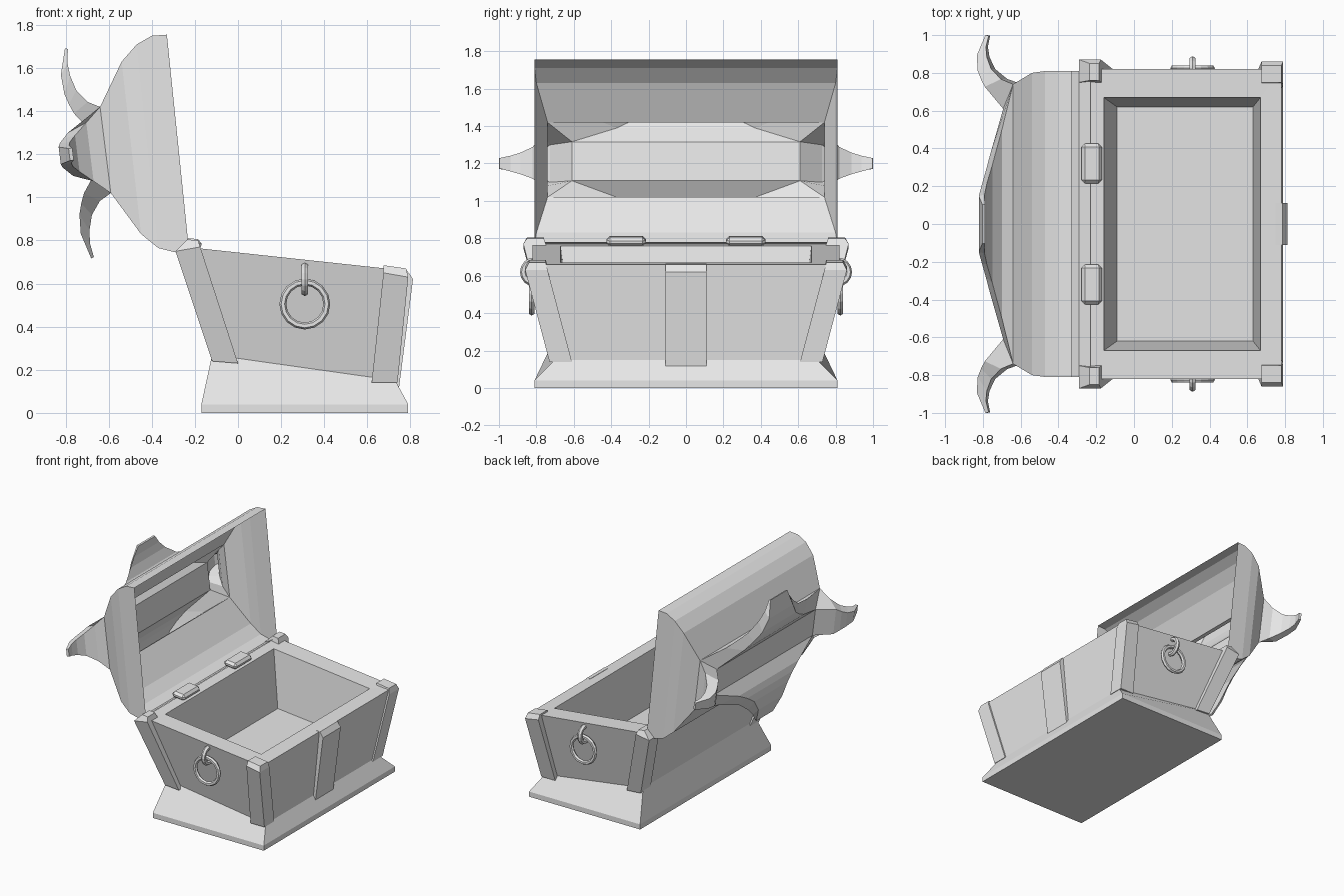
import bpy, bmesh, math
from mathutils import Vector

if "Cube" in bpy.data.objects:
    bpy.data.objects.remove(bpy.data.objects["Cube"])

grey = bpy.data.materials.new("plain_grey")
grey.use_nodes = True
grey.diffuse_color = (0.8, 0.8, 0.8, 1)
grey.node_tree.nodes["Principled BSDF"].inputs["Base Color"].default_value = (0.8, 0.8, 0.8, 1)


def loft(name, rings, start=True, end=True):
    """Skin a stack of four-cornered rings, optionally capping the ends."""
    bm = bmesh.new()
    loops = [[bm.verts.new(p) for p in ring] for ring in rings]
    for a, b in zip(loops, loops[1:]):
        for i in range(4):
            j = (i + 1) % 4
            bm.faces.new((a[i], a[j], b[j], b[i]))
    if start:
        bm.faces.new(loops[0])
    if end:
        bm.faces.new(loops[-1])
    bmesh.ops.recalc_face_normals(bm, faces=bm.faces[:])
    mesh = bpy.data.meshes.new(name)
    bm.to_mesh(mesh)
    bm.free()
    obj = bpy.data.objects.new(name, mesh)
    bpy.context.collection.objects.link(obj)
    mesh.materials.append(grey)
    return obj


def slab(x0, x1, y0, y1, z0, z1):
    """Ring whose height runs from z0 at x0 to z1 at x1."""
    return [(x0, y0, z0), (x1, y0, z1), (x1, y1, z1), (x0, y1, z0)]


def level(x0, x1, y, z0, z1):
    return slab(x0, x1, -y, y, z0, z1)


# Plinth, flared box walls, rim and hollow interior in one skin
loft("chest_body", [
    level(-0.17, 0.79, 0.81, 0, 0),
    level(-0.17, 0.79, 0.81, 0.04, 0.04),
    level(-0.12, 0.73, 0.70, 0.27, 0.15),
    level(-0.24, 0.78, 0.82, 0.77, 0.66),
    level(-0.16, 0.67, 0.67, 0.76, 0.67),
    level(-0.09, 0.63, 0.62, 0.33, 0.26),
])

# Corner posts with chamfered tops
for side, s in (("right", -1), ("left", 1)):
    loft("back_post_" + side, [
        slab(-0.12, 0.0, s * 0.61, s * 0.73, 0.24, 0.23),
        slab(-0.29, -0.175, s * 0.75, s * 0.87, 0.75, 0.77),
        slab(-0.235, -0.185, s * 0.76, s * 0.85, 0.805, 0.80),
    ])
    loft("front_post_" + side, [
        slab(0.62, 0.74, s * 0.61, s * 0.73, 0.14, 0.14),
        slab(0.675, 0.79, s * 0.74, s * 0.86, 0.65, 0.63),
        slab(0.675, 0.78, s * 0.75, s * 0.84, 0.685, 0.67),
    ])

# Latch strip on the front
loft("latch", [
    level(0.70, 0.745, 0.11, 0.10, 0.10),
    level(0.75, 0.812, 0.11, 0.63, 0.62),
    level(0.75, 0.785, 0.11, 0.665, 0.66),
])

# Hinges
for side, s in (("right", -1), ("left", 1)):
    bpy.ops.mesh.primitive_cube_add(size=1, location=(-0.225, s * 0.32, 0.785))
    hinge = bpy.context.object
    hinge.name = "hinge_" + side
    hinge.scale = (0.11, 0.21, 0.05)
    bpy.ops.object.transform_apply(location=False, rotation=False)
    hinge.rotation_euler.y = 0.1
    hinge.data.materials.append(grey)
    bevel = hinge.modifiers.new("chamfer", "BEVEL")
    bevel.width = 0.018
    bevel.segments = 1

# Ring handles hanging from staples
for side, s in (("right", -1), ("left", 1)):
    for part, y, z, turn, big, small in (
            ("handle_ring", 0.825, 0.505, (math.pi / 2, 0, 0), 0.102, 0.016),
            ("handle_staple", 0.81, 0.62, (0, math.pi / 2, 0), 0.06, 0.018)):
        bpy.ops.mesh.primitive_torus_add(
            location=(0.31, s * y, z), rotation=turn, major_radius=big,
            minor_radius=small, major_segments=16, minor_segments=6)
        ring = bpy.context.object
        ring.name = part + "_" + side
        ring.data.materials.append(grey)

# Lid shell: each station is (top x, top z, bottom x, bottom z, half width)
stations = [
    (-0.33, 1.755, -0.23, 0.78, 0.81),
    (-0.40, 1.75, -0.29, 0.745, 0.81),
    (-0.47, 1.71, -0.37, 0.765, 0.81),
    (-0.54, 1.63, -0.45, 0.83, 0.80),
    (-0.64, 1.42, -0.59, 1.02, 0.74),
]
loft("lid", [[(tx, -w, tz), (tx, w, tz), (bx, w, bz), (bx, -w, bz)]
             for tx, tz, bx, bz, w in stations], start=False, end=False)

# Tilted frame on the back of the lid
centre = Vector((-0.615, 0, 1.22))
up = Vector((-0.05, 0, 0.4)).normalized()
out = Vector((-up.z, 0, up.x))
across = Vector((0, 1, 0))
half_y, half_v = 0.74, 0.2016
hub_y, hub_v, hub_n = 0.61, 0.105, 0.065


def place(y, v, n):
    return centre + across * y + up * v + out * n


# Raised panel between the horns
loft("lid_back_panel", [[place(a * hub_y, b * hub_v, hub_n)
     for a, b in ((-1, -1), (1, -1), (1, 1), (-1, 1))]], end=False)

# Horn stations: inner edge (reach, rise, width), outer edge (reach, rise, width)
horn = [
    (0.03, 0.055, 0.68, -0.015, 0.124, 0.50),
    (0.09, 0.10, 0.42, 0.03, 0.142, 0.38),
    (0.16, 0.12, 0.29, 0.08, 0.157, 0.28),
    (0.22, 0.125, 0.21, 0.17, 0.162, 0.20),
    (0.285, 0.115, 0.14, 0.29, 0.128, 0.14),
]


def add_horn(name, sign, sideways):
    if sideways:
        edge, width, hub_edge, hub_width, rise, reach = half_y, half_v, hub_y, hub_v, 1.32, 0.9
    else:
        edge, width, hub_edge, hub_width, rise, reach = half_v, half_y, hub_v, hub_y, 1, 1

    def point(r, w, n):
        return place(sign * r, w, n) if sideways else place(w, sign * r, n)

    rings = [[point(edge, -width, 0), point(edge, width, 0),
              point(hub_edge, hub_width, hub_n), point(hub_edge, -hub_width, hub_n)]]
    for r1, n1, w1, r2, n2, w2 in horn:
        a, b = edge + r1 * reach, edge + r2 * reach
        rings.append([point(a, -w1 * width, n1 * rise), point(a, w1 * width, n1 * rise),
                      point(b, w2 * width, n2 * rise), point(b, -w2 * width, n2 * rise)])
    loft(name, rings, start=False)


add_horn("horn_upper", 1, False)
add_horn("horn_lower", -1, False)
add_horn("horn_left", 1, True)
add_horn("horn_right", -1, True)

Brief -
Every line above from the line with "hinge.scale = (0.11, 0.21, 0.05)" to the line with "return centre +" is wanted, ends included; write them out exactly and add no other line.

Exercise solution -
    hinge.scale = (0.11, 0.21, 0.05)
    bpy.ops.object.transform_apply(location=False, rotation=False)
    hinge.rotation_euler.y = 0.1
    hinge.data.materials.append(grey)
    bevel = hinge.modifiers.new("chamfer", "BEVEL")
    bevel.width = 0.018
    bevel.segments = 1

# Ring handles hanging from staples
for side, s in (("right", -1), ("left", 1)):
    for part, y, z, turn, big, small in (
            ("handle_ring", 0.825, 0.505, (math.pi / 2, 0, 0), 0.102, 0.016),
            ("handle_staple", 0.81, 0.62, (0, math.pi / 2, 0), 0.06, 0.018)):
        bpy.ops.mesh.primitive_torus_add(
            location=(0.31, s * y, z), rotation=turn, major_radius=big,
            minor_radius=small, major_segments=16, minor_segments=6)
        ring = bpy.context.object
        ring.name = part + "_" + side
        ring.data.materials.append(grey)

# Lid shell: each station is (top x, top z, bottom x, bottom z, half width)
stations = [
    (-0.33, 1.755, -0.23, 0.78, 0.81),
    (-0.40, 1.75, -0.29, 0.745, 0.81),
    (-0.47, 1.71, -0.37, 0.765, 0.81),
    (-0.54, 1.63, -0.45, 0.83, 0.80),
    (-0.64, 1.42, -0.59, 1.02, 0.74),
]
loft("lid", [[(tx, -w, tz), (tx, w, tz), (bx, w, bz), (bx, -w, bz)]
             for tx, tz, bx, bz, w in stations], start=False, end=False)

# Tilted frame on the back of the lid
centre = Vector((-0.615, 0, 1.22))
up = Vector((-0.05, 0, 0.4)).normalized()
out = Vector((-up.z, 0, up.x))
across = Vector((0, 1, 0))
half_y, half_v = 0.74, 0.2016
hub_y, hub_v, hub_n = 0.61, 0.105, 0.065


def place(y, v, n):
    return centre + across * y + up * v + out * n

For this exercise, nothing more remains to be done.